Border agency chiefs are proposing to open a hostel for asylum seekers at a former university halls of residence in Leeds, the YEP can reveal.
The UK Border Agency is lining up a proposal to turn parts of Tetley Hall, in Far Headingley, into a hostel providing accommodation for asylum seekers.
Leeds City Council said it was “aware” of the Border Agency’s plans for the site on Moor Road, which closed as University of Leeds halls of residence in 2005.
Since then, two buildings on the site have been used as a homeless shelter – and it is thought these are the buildings that the Border Agency are targeting and may want to convert.
Tetley Hall’s owner Pickard Properties has submitted a plan for family housing for the rest of the site, which will go before a council plans panel next week.
A source told the YEP that the hostel would provide 250 asylum seekers with ‘initial accommodation’ – a temporary home for people applying for asylum.
However, Coun Ben Chastney (Lib Dem, Weetwood) told the YEP that the two buildings thought to be part of the scheme, Moor Grange and Moorfield Lodge, would only house 50 to 60 people.

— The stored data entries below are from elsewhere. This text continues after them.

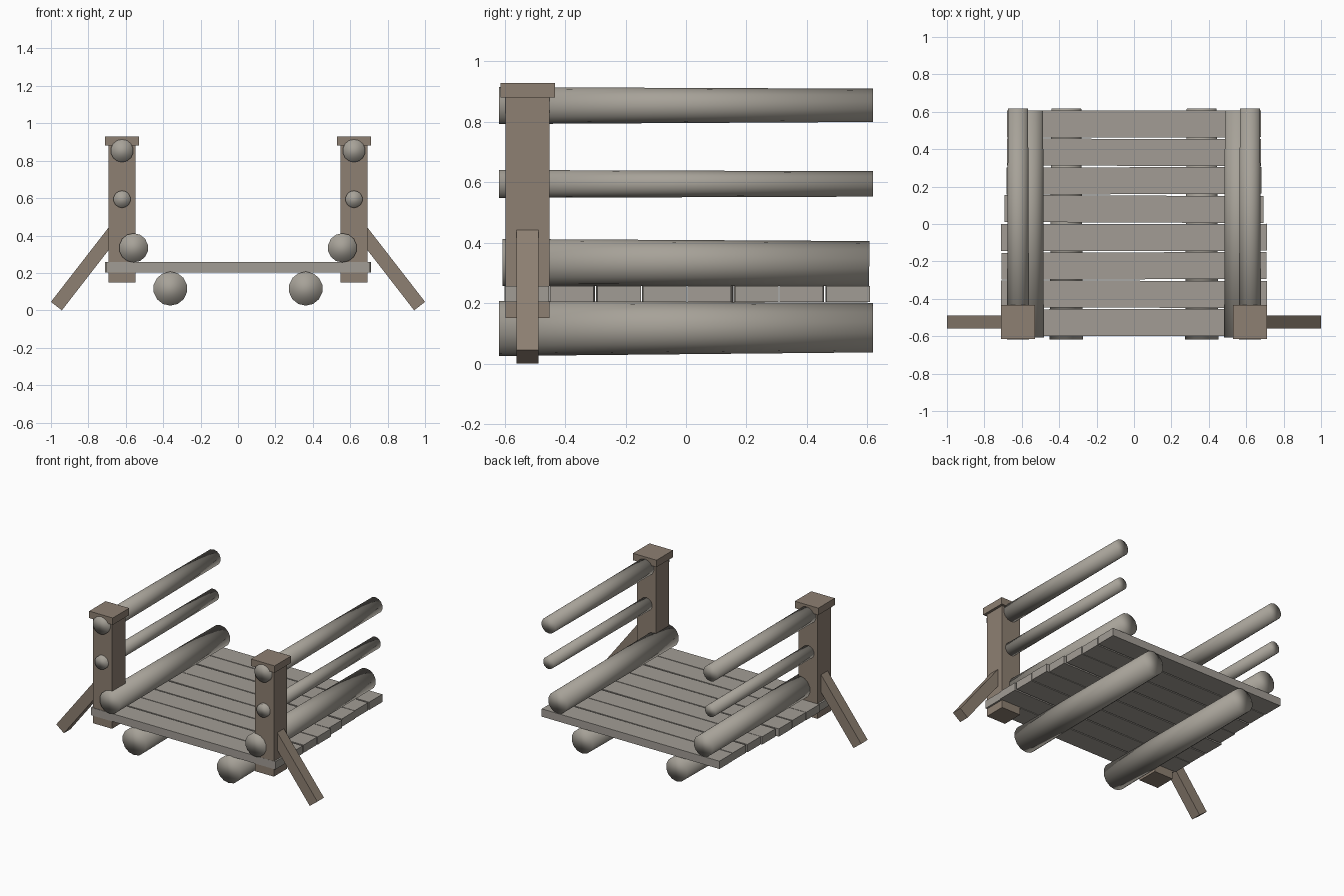
import bpy, bmesh, math
from mathutils import Matrix, Vector

if "Cube" in bpy.data.objects:
    bpy.data.objects.remove(bpy.data.objects["Cube"])


def material(name, rgb):
    m = bpy.data.materials.new(name)
    m.diffuse_color = (*rgb, 1)
    m.use_nodes = True
    m.node_tree.nodes["Principled BSDF"].inputs["Base Color"].default_value = m.diffuse_color
    return m


LOG = material("weathered grey log", (0.385, 0.36, 0.315))
PLANK = material("grey plank", (0.36, 0.335, 0.30))
POST = material("brown post wood", (0.27, 0.215, 0.168))


def finish(name, bm, mat, smooth=False):
    bmesh.ops.recalc_face_normals(bm, faces=bm.faces)
    for f in bm.faces:
        f.smooth = smooth
    me = bpy.data.meshes.new(name)
    bm.to_mesh(me)
    bm.free()
    me.materials.append(mat)
    ob = bpy.data.objects.new(name, me)
    bpy.context.collection.objects.link(ob)
    return ob


def box(name, centre, size, mat, rot=Matrix.Identity(4)):
    bm = bmesh.new()
    bmesh.ops.create_cube(bm, size=1, matrix=Matrix.Translation(centre) @ rot
                          @ Matrix.Diagonal((*size, 1)))
    return finish(name, bm, mat)


def log(name, x, z0, z1, r0, r1, y0, y1):
    """Tapered log running front (y0) to back (y1), soft shaded over its ends."""
    bm = bmesh.new()
    a, b = Vector((x, y0, z0)), Vector((x, y1, z1))
    rot = (b - a).to_track_quat('Z', 'Y').to_matrix().to_4x4()
    bmesh.ops.create_cone(bm, cap_ends=True, segments=14, radius1=r0, radius2=r1,
                          depth=(b - a).length,
                          matrix=Matrix.Translation((a + b) / 2) @ rot)
    return finish(name, bm, LOG, smooth=True)


# Deck planks, slightly uneven in length and angle
half_widths = [0.705, 0.71, 0.708, 0.71, 0.692, 0.682, 0.678, 0.68]
twists = [0.1, -0.2, 0.2, 0.1, -0.25, 0.2, -0.15, 0.1]
for i, (hw, t) in enumerate(zip(half_widths, twists)):
    box(f"deck_plank_{i + 1}", (0, -0.527 + i * 0.1517, 0.23),
        (2 * hw, 0.144, 0.054), PLANK, Matrix.Rotation(math.radians(t), 4, 'Z'))

for side, s in (("left", -1), ("right", 1)):
    # Support beams, kerb logs and handrails
    log(f"{side}_support_beam", s * 0.362, 0.116, 0.119, 0.091, 0.082, -0.618, 0.618)
    log(f"{side}_kerb_log", s * 0.558, 0.334, 0.331, 0.078, 0.074, -0.607, 0.606)
    log(f"{side}_middle_rail", s * 0.62, 0.594, 0.594, 0.046, 0.042, -0.618, 0.618)
    log(f"{side}_top_rail", s * 0.62, 0.853, 0.854, 0.061, 0.055, -0.618, 0.618)

    # Post with its cap
    box(f"{side}_post", (s * 0.62, -0.524, 0.515), (0.146, 0.146, 0.73), POST)
    box(f"{side}_post_cap", (s * 0.62, -0.524, 0.904), (0.18, 0.18, 0.048), POST)

    # Diagonal brace from the ground into the post
    foot, lean, length = Vector((s * 0.971, -0.524, 0.0225)), math.radians(37.8), 0.55
    axis = Vector((-s * math.sin(lean), 0, math.cos(lean)))
    box(f"{side}_brace", foot + axis * length / 2, (0.074, 0.072, length), POST,
        Matrix.Rotation(-s * lean, 4, 'Y'))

He said: “Previous schemes for Tetley Hall have been rejected because of their size, so it would be naive to think that a proposal to house 250 asylum seekers in those buildings would be successful.
“It may be that there is something else in mind or that if the scheme coming up next week is rejected, this takes its place..”
Pickard Properties bought the six-acre Tetley Hall site – which consists of six Victorian houses and purpose-built blocks – from the University of Leeds in 2007. The campus had been home to 220 students.
In February 2010, Pickard submitted plans for student flats or a housing scheme on the land, which were rejected by Leeds City Council because they were deemed “over-intensive”.
Last April, Pickard returned to the council with a revised plan ahead of the new application to go before the council next week.
A UK Border Agency spokesman told the YEP: “It would be inappropriate to comment further at this stage as proposals are still under discussion.”
A council spokeswoman told the YEP that the authority was “aware” of the plans but had not been “formally consulted”.